[TASK]: Keep only the lines of the data below that contain "grid", and copy them.

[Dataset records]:
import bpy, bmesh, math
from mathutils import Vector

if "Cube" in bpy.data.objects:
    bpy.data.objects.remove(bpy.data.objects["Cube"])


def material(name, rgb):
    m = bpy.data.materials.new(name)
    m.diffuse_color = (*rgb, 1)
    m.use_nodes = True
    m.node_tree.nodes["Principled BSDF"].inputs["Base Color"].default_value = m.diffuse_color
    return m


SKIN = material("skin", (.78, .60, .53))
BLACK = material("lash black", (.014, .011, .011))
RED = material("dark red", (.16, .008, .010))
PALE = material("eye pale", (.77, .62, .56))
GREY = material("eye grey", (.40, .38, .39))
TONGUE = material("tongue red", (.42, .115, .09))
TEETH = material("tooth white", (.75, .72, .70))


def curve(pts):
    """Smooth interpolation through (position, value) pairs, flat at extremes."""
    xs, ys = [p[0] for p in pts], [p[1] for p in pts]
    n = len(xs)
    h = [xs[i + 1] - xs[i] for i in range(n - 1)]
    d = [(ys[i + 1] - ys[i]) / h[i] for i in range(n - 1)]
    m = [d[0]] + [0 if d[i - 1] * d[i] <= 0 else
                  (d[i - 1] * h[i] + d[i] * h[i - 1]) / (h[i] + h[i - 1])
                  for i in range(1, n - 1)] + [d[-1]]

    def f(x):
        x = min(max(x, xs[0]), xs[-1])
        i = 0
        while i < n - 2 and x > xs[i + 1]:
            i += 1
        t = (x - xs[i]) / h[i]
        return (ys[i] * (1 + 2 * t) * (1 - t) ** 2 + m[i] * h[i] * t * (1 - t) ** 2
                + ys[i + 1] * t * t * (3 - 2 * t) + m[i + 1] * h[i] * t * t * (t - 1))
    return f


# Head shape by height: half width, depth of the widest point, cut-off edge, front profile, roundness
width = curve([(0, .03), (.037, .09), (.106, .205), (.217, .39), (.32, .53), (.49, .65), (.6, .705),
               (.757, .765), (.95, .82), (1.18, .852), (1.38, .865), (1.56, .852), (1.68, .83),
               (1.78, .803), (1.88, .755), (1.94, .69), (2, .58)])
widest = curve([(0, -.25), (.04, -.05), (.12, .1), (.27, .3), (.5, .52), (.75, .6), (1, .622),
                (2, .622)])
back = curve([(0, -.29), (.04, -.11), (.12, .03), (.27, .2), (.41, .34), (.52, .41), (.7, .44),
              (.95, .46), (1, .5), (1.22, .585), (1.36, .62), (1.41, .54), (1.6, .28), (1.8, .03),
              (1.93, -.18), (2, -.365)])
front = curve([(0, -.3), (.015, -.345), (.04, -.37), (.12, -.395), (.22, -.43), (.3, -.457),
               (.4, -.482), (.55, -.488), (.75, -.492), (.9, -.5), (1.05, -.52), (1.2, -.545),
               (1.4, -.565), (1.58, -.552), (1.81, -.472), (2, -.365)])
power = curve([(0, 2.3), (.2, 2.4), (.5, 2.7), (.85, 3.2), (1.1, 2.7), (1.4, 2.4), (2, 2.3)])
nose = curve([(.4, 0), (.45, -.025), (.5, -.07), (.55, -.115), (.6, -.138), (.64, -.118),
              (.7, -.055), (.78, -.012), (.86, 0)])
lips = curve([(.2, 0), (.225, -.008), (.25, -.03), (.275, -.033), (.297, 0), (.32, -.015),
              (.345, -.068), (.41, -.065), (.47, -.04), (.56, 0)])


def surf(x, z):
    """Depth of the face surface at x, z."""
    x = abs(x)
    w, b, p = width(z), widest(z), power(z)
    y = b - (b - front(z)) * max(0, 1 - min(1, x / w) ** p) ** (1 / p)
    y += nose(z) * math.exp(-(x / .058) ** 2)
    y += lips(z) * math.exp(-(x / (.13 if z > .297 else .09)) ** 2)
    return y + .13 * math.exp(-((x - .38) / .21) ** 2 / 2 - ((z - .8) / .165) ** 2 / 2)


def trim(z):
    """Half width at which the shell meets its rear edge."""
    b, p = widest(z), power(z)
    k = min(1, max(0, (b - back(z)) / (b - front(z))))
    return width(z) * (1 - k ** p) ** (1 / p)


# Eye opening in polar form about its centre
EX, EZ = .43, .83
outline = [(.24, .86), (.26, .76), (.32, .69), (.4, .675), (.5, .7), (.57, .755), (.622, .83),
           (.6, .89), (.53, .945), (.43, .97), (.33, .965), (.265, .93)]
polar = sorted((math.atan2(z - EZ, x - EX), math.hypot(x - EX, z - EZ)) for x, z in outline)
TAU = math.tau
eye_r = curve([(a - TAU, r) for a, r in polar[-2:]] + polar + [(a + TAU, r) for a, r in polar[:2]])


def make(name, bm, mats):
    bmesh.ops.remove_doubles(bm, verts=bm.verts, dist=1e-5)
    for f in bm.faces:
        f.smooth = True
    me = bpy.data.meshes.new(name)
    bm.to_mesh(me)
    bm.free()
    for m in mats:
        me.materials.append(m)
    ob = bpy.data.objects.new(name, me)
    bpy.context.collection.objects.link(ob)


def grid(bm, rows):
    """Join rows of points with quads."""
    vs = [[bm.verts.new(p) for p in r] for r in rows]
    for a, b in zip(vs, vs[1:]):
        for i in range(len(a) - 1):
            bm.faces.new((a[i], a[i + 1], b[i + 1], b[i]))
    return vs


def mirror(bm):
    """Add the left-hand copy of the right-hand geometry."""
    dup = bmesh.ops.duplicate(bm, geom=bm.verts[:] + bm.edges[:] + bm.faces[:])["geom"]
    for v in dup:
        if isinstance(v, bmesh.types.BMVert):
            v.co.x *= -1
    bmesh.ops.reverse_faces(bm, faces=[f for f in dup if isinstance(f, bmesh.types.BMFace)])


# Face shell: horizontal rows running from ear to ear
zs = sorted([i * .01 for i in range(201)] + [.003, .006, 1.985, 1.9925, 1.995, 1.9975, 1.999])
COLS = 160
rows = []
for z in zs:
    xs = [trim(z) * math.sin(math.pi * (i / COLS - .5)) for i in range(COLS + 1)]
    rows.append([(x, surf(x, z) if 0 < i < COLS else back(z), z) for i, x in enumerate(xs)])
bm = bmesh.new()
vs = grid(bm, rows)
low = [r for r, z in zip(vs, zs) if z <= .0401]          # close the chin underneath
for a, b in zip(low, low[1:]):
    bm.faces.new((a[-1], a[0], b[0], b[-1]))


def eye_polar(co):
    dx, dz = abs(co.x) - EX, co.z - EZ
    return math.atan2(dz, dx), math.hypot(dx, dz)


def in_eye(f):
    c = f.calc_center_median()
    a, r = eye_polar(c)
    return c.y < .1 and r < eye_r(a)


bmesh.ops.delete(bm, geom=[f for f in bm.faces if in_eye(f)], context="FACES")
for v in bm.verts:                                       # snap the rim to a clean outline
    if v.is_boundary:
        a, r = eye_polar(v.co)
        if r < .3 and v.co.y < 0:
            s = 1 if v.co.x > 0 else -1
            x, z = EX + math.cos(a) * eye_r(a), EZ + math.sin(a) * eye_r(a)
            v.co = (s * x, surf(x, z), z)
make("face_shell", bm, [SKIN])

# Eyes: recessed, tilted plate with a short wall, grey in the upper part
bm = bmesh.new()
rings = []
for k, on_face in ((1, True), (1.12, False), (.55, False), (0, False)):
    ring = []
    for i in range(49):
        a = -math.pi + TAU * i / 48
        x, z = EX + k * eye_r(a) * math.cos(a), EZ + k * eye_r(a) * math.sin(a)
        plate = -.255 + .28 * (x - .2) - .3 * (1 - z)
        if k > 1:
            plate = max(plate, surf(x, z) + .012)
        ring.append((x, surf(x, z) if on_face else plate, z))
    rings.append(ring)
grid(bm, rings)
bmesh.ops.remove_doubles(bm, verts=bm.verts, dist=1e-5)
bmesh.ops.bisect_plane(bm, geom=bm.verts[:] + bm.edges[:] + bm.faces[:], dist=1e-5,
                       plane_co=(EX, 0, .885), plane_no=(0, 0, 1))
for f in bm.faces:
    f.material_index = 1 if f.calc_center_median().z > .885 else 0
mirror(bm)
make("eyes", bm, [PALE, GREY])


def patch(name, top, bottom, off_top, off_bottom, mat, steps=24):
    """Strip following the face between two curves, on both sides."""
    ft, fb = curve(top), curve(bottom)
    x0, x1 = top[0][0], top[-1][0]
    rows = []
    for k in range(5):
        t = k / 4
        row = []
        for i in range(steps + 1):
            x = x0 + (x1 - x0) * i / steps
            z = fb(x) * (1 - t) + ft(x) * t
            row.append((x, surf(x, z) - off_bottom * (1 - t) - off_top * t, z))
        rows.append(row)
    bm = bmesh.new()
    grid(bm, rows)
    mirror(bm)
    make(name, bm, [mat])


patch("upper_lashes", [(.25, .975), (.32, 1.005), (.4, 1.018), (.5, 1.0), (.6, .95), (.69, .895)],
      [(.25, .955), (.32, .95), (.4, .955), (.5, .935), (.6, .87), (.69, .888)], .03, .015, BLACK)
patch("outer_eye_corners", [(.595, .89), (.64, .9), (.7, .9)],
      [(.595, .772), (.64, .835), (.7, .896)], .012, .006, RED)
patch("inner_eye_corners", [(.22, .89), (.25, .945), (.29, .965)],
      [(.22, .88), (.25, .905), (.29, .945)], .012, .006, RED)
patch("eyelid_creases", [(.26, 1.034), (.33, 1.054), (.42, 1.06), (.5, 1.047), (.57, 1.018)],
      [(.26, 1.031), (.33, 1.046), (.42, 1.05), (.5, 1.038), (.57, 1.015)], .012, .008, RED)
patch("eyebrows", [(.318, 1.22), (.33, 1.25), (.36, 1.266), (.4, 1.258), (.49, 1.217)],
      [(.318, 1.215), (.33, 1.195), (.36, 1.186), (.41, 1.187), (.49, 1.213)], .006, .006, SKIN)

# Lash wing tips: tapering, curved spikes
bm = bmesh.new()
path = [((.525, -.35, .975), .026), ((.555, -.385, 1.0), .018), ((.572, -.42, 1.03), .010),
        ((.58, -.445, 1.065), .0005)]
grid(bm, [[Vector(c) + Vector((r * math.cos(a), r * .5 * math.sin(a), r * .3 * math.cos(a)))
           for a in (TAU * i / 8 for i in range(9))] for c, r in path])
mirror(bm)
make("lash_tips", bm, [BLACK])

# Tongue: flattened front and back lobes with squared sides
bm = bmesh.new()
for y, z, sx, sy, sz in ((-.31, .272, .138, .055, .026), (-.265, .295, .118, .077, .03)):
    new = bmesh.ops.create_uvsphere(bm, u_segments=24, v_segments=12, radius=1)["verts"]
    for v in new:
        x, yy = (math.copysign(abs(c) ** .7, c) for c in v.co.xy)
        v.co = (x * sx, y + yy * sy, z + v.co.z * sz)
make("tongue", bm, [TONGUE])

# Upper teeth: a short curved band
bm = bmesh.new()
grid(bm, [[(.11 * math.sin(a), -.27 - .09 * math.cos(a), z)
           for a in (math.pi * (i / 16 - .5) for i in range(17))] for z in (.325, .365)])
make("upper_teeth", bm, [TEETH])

[ANSWER TO THE PROBLEM]:
def grid(bm, rows):
vs = grid(bm, rows)
grid(bm, rings)
    grid(bm, rows)
grid(bm, [[Vector(c) + Vector((r * math.cos(a), r * .5 * math.sin(a), r * .3 * math.cos(a)))
grid(bm, [[(.11 * math.sin(a), -.27 - .09 * math.cos(a), z)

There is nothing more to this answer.